When the line containing "# Pillar with a sloping top" appears in the data below, begin copying there and stop only after the line containing "# Keel with a raked nose".

*** Dataset content Section Begins ***

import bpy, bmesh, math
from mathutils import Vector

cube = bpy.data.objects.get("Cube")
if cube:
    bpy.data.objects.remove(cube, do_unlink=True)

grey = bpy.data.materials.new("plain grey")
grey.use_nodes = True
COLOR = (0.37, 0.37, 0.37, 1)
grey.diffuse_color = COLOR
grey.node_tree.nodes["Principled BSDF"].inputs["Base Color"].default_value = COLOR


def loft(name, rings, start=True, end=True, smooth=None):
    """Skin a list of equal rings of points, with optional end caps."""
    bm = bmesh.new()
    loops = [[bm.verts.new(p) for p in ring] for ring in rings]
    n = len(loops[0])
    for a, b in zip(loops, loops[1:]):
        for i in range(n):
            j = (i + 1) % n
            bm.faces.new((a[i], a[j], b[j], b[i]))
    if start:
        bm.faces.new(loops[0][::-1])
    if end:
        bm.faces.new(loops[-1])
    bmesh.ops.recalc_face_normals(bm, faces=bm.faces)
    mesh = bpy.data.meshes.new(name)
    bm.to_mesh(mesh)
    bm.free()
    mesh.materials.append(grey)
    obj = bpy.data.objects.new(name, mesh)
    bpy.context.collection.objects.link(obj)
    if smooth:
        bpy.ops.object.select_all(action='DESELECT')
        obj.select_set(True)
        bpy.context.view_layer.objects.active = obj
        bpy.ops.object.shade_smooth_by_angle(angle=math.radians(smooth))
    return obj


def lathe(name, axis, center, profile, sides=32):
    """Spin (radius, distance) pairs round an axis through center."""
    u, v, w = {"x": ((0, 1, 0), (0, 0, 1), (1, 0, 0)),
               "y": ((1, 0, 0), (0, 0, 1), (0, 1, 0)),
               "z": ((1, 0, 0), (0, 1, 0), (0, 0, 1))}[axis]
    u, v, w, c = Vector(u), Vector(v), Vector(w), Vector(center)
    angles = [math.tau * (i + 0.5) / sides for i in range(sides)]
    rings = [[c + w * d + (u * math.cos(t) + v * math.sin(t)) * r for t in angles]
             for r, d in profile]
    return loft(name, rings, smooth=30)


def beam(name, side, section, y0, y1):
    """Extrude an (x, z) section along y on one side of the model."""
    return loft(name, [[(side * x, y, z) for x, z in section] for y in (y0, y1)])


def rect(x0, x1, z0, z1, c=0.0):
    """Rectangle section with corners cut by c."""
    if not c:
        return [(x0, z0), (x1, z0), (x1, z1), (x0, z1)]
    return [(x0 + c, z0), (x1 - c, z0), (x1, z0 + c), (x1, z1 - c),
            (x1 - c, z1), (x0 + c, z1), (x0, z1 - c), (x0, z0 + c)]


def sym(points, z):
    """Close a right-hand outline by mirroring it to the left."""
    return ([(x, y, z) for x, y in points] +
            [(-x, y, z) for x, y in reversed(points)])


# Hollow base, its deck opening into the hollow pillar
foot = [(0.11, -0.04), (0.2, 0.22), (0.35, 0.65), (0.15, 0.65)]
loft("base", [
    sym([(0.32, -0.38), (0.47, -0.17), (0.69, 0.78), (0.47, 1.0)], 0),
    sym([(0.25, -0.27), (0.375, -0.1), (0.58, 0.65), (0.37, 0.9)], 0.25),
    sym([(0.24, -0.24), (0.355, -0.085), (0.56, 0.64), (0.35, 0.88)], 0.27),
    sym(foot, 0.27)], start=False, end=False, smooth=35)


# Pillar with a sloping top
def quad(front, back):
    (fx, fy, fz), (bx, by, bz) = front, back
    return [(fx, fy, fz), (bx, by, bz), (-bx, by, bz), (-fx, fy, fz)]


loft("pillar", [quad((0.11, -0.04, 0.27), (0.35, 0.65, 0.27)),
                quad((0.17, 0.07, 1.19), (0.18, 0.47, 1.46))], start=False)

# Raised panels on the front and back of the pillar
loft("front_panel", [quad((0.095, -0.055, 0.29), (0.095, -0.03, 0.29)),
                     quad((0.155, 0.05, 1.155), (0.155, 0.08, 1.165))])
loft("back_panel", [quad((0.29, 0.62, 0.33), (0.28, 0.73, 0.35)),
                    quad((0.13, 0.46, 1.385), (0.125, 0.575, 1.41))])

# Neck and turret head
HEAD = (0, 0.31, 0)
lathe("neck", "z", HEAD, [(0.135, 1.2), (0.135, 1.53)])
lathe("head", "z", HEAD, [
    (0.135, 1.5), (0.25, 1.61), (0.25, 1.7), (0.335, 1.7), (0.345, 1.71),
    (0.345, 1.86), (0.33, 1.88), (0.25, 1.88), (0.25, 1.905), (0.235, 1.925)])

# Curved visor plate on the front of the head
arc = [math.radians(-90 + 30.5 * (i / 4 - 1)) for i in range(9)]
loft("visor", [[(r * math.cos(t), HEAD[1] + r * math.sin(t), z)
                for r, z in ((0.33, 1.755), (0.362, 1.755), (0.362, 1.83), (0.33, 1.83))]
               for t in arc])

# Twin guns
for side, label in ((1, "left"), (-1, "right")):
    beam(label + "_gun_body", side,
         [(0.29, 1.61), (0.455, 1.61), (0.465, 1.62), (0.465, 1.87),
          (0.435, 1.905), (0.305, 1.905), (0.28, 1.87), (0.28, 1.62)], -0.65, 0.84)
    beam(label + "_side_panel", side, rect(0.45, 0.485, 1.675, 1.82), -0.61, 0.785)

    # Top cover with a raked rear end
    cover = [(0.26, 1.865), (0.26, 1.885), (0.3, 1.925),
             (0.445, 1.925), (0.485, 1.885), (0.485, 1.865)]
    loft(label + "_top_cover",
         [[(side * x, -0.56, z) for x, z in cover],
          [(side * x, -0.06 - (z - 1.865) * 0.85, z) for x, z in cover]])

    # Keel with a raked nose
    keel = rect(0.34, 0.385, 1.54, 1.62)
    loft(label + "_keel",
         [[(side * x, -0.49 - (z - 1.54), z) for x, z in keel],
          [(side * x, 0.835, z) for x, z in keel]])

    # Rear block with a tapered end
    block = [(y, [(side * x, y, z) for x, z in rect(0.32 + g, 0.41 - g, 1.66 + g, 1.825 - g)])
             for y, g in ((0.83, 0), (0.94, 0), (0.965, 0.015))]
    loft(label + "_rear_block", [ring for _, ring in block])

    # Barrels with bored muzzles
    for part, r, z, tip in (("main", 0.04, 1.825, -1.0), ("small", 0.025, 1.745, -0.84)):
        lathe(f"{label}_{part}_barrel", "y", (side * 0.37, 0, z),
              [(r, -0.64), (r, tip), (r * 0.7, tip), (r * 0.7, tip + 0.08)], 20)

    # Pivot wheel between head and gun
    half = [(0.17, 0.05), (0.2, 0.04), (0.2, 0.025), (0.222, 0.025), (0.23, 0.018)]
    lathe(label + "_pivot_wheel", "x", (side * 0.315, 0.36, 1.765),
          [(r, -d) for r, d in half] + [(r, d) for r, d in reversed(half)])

*** Dataset content Section Ends ***

= Response to this task =
# Pillar with a sloping top
def quad(front, back):
    (fx, fy, fz), (bx, by, bz) = front, back
    return [(fx, fy, fz), (bx, by, bz), (-bx, by, bz), (-fx, fy, fz)]


loft("pillar", [quad((0.11, -0.04, 0.27), (0.35, 0.65, 0.27)),
                quad((0.17, 0.07, 1.19), (0.18, 0.47, 1.46))], start=False)

# Raised panels on the front and back of the pillar
loft("front_panel", [quad((0.095, -0.055, 0.29), (0.095, -0.03, 0.29)),
                     quad((0.155, 0.05, 1.155), (0.155, 0.08, 1.165))])
loft("back_panel", [quad((0.29, 0.62, 0.33), (0.28, 0.73, 0.35)),
                    quad((0.13, 0.46, 1.385), (0.125, 0.575, 1.41))])

# Neck and turret head
HEAD = (0, 0.31, 0)
lathe("neck", "z", HEAD, [(0.135, 1.2), (0.135, 1.53)])
lathe("head", "z", HEAD, [
    (0.135, 1.5), (0.25, 1.61), (0.25, 1.7), (0.335, 1.7), (0.345, 1.71),
    (0.345, 1.86), (0.33, 1.88), (0.25, 1.88), (0.25, 1.905), (0.235, 1.925)])

# Curved visor plate on the front of the head
arc = [math.radians(-90 + 30.5 * (i / 4 - 1)) for i in range(9)]
loft("visor", [[(r * math.cos(t), HEAD[1] + r * math.sin(t), z)
                for r, z in ((0.33, 1.755), (0.362, 1.755), (0.362, 1.83), (0.33, 1.83))]
               for t in arc])

# Twin guns
for side, label in ((1, "left"), (-1, "right")):
    beam(label + "_gun_body", side,
         [(0.29, 1.61), (0.455, 1.61), (0.465, 1.62), (0.465, 1.87),
          (0.435, 1.905), (0.305, 1.905), (0.28, 1.87), (0.28, 1.62)], -0.65, 0.84)
    beam(label + "_side_panel", side, rect(0.45, 0.485, 1.675, 1.82), -0.61, 0.785)

    # Top cover with a raked rear end
    cover = [(0.26, 1.865), (0.26, 1.885), (0.3, 1.925),
             (0.445, 1.925), (0.485, 1.885), (0.485, 1.865)]
    loft(label + "_top_cover",
         [[(side * x, -0.56, z) for x, z in cover],
          [(side * x, -0.06 - (z - 1.865) * 0.85, z) for x, z in cover]])

    # Keel with a raked nose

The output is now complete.